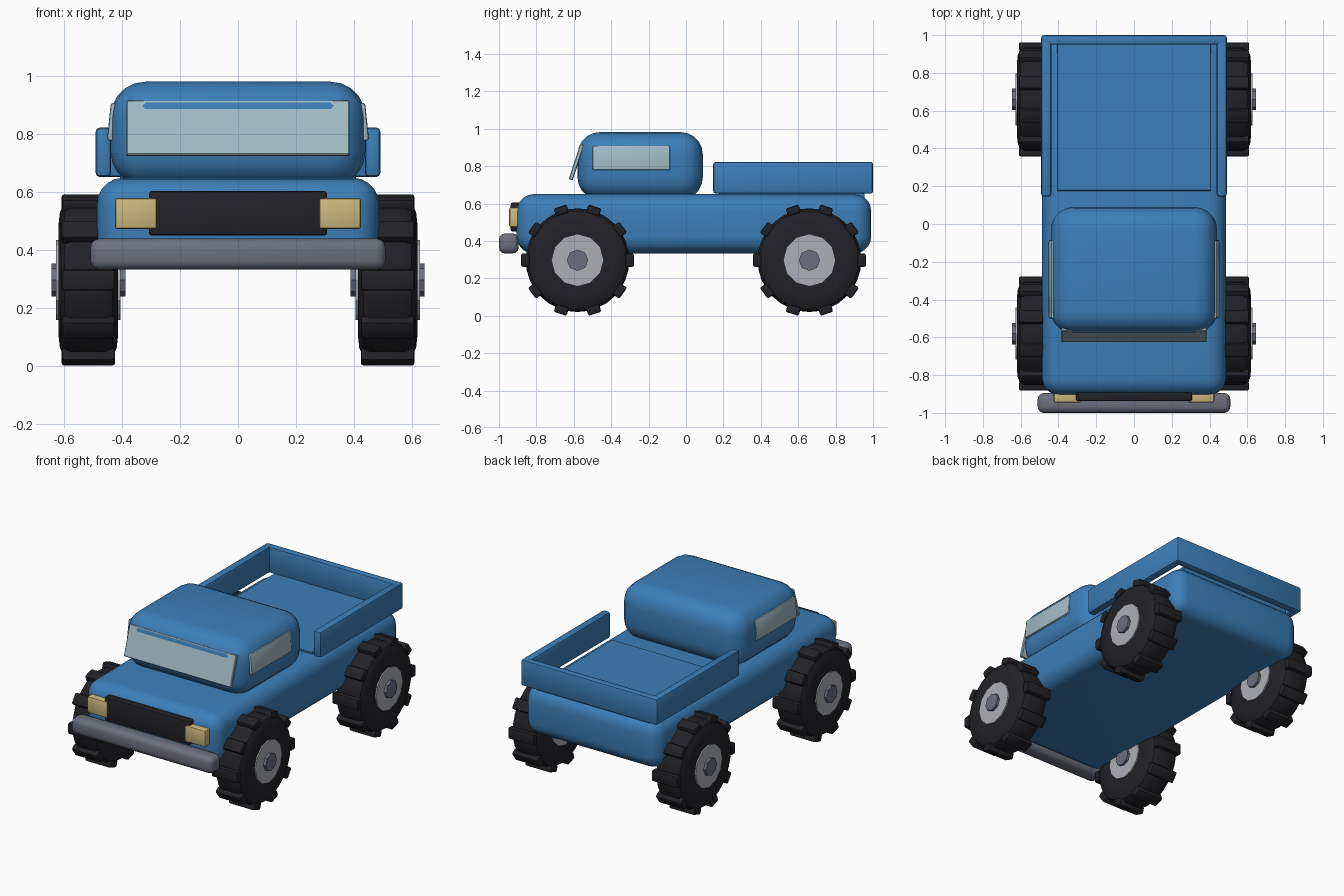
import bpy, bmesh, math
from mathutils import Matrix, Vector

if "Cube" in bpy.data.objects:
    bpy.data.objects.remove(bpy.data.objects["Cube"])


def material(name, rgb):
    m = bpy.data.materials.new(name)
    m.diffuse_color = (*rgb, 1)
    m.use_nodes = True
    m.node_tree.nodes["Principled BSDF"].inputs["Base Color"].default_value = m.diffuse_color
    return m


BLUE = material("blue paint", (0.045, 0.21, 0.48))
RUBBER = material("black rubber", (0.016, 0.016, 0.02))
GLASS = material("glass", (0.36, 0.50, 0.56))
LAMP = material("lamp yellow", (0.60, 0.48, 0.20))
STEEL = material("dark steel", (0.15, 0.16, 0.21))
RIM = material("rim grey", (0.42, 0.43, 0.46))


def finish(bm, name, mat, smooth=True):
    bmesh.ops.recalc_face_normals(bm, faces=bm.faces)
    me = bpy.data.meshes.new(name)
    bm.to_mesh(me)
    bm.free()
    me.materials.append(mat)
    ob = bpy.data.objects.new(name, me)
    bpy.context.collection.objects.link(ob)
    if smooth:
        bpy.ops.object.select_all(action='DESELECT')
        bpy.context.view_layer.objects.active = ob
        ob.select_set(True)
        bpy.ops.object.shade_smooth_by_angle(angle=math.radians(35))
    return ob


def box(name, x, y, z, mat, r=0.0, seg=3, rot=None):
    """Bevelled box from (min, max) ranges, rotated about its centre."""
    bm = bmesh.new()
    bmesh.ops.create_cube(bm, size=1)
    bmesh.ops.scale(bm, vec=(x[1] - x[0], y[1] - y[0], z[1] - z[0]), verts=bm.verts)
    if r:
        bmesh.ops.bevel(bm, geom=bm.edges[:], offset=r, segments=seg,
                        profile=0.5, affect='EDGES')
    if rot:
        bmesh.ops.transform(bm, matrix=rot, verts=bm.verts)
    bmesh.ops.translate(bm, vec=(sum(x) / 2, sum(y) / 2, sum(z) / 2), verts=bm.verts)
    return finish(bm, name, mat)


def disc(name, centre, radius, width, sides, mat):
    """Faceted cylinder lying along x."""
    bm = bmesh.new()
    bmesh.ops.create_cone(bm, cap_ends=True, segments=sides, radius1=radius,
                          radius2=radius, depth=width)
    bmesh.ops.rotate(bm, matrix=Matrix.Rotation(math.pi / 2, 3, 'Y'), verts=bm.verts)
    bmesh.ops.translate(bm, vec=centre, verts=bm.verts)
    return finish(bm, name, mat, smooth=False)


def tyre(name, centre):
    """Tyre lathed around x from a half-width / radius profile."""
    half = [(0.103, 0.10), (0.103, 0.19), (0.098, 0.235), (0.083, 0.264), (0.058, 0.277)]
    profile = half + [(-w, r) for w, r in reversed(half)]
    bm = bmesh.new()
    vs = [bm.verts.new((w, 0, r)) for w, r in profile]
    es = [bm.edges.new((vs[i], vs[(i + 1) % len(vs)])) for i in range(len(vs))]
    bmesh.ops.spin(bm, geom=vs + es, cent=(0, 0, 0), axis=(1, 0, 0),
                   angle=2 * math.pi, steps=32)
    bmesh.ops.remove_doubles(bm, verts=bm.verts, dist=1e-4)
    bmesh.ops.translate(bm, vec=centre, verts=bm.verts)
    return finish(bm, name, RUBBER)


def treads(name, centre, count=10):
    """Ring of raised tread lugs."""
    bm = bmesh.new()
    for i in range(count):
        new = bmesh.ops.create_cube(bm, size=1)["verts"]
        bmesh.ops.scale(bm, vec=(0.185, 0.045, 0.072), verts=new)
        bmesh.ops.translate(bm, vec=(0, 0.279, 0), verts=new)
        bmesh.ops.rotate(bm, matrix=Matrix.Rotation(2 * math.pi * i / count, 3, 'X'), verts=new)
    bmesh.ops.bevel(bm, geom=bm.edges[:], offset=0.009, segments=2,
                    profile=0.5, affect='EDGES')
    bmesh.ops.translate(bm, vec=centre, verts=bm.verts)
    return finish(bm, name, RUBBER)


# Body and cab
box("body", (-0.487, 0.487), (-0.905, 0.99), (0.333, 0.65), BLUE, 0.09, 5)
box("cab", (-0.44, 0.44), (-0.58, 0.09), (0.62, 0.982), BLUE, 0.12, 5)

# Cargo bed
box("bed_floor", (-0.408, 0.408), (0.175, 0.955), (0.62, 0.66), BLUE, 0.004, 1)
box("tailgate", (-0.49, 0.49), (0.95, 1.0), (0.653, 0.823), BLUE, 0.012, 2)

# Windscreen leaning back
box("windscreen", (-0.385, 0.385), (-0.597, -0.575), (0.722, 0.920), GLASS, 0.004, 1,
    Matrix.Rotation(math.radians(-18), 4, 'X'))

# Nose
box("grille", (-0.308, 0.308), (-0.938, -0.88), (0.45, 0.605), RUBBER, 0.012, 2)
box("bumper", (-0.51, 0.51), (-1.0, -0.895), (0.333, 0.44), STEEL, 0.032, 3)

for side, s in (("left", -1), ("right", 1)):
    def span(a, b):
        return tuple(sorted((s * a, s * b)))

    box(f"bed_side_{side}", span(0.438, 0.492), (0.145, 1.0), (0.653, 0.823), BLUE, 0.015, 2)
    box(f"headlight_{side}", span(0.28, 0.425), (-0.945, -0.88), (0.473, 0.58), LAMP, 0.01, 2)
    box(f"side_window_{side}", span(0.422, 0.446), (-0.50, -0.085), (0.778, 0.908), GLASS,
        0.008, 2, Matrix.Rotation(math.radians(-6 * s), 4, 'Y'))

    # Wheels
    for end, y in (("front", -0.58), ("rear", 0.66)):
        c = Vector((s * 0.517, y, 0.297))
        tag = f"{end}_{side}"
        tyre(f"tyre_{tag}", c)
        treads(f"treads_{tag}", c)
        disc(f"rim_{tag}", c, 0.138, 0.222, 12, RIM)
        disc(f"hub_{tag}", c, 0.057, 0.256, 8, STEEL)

---

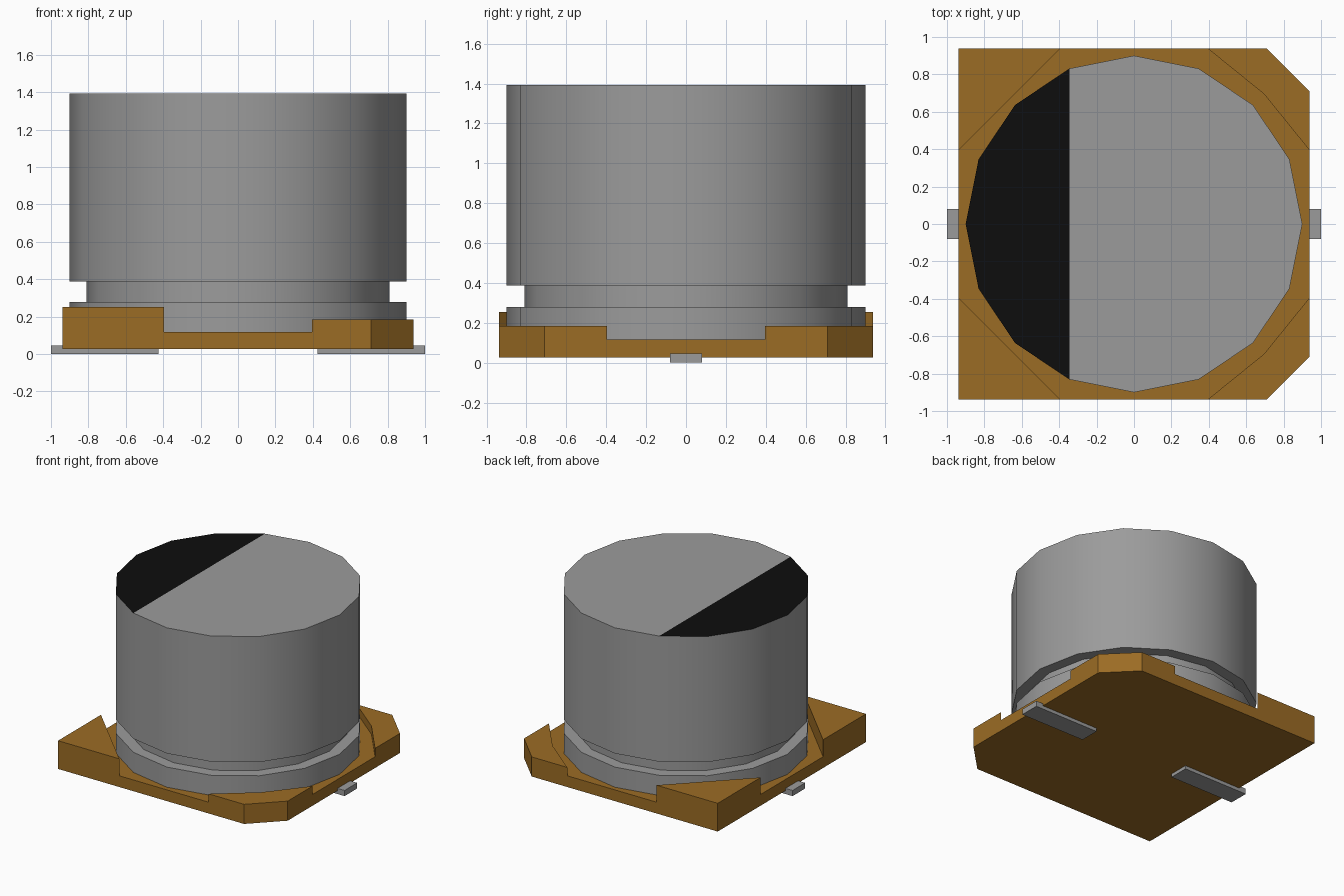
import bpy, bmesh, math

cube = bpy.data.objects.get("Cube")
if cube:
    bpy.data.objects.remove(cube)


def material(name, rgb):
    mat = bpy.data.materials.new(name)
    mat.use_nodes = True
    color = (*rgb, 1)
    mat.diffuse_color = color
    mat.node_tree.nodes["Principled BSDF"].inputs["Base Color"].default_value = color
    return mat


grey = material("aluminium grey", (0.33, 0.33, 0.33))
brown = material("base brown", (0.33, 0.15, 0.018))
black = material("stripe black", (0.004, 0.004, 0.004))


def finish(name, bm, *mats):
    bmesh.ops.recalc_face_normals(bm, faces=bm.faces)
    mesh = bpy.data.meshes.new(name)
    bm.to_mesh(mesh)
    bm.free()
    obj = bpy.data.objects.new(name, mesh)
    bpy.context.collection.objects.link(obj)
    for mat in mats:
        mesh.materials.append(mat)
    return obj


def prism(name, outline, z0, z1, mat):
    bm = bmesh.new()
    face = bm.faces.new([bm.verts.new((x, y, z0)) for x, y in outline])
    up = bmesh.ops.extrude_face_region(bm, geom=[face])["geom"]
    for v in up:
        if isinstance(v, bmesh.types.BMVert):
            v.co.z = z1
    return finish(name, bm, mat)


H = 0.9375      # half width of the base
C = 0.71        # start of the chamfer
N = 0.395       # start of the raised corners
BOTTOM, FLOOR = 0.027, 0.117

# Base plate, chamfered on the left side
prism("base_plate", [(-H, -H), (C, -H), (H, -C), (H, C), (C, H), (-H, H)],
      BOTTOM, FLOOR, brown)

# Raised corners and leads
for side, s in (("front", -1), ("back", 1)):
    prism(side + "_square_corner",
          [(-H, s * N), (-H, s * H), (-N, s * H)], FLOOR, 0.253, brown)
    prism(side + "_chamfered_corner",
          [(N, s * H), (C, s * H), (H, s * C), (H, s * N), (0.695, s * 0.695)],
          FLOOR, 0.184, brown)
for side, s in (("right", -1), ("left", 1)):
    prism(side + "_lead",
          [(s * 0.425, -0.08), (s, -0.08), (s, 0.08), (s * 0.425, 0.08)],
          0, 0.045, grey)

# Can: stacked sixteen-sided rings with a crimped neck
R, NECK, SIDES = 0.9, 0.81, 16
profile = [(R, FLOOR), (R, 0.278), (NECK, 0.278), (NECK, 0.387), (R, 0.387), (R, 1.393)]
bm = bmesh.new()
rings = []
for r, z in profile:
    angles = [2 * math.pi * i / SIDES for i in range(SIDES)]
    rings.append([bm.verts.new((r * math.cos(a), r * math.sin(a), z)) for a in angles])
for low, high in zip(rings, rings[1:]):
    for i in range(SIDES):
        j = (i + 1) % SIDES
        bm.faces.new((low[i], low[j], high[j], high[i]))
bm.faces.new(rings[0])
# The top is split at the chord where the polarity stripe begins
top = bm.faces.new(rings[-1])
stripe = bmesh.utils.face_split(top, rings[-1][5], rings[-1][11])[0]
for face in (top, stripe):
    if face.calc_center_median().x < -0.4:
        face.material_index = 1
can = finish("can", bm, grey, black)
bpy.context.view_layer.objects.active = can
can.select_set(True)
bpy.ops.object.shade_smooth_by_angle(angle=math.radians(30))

## ABOUT THIS TASK
Exactly the lines above from the one with "can.select_set(True)" to the one with "bpy.ops.object.shade_smooth_by_angle(angle=math.radians(30))", both included, are to be quoted; leave the rest out.

## RESULT OF THE EXERCISE
can.select_set(True)
bpy.ops.object.shade_smooth_by_angle(angle=math.radians(30))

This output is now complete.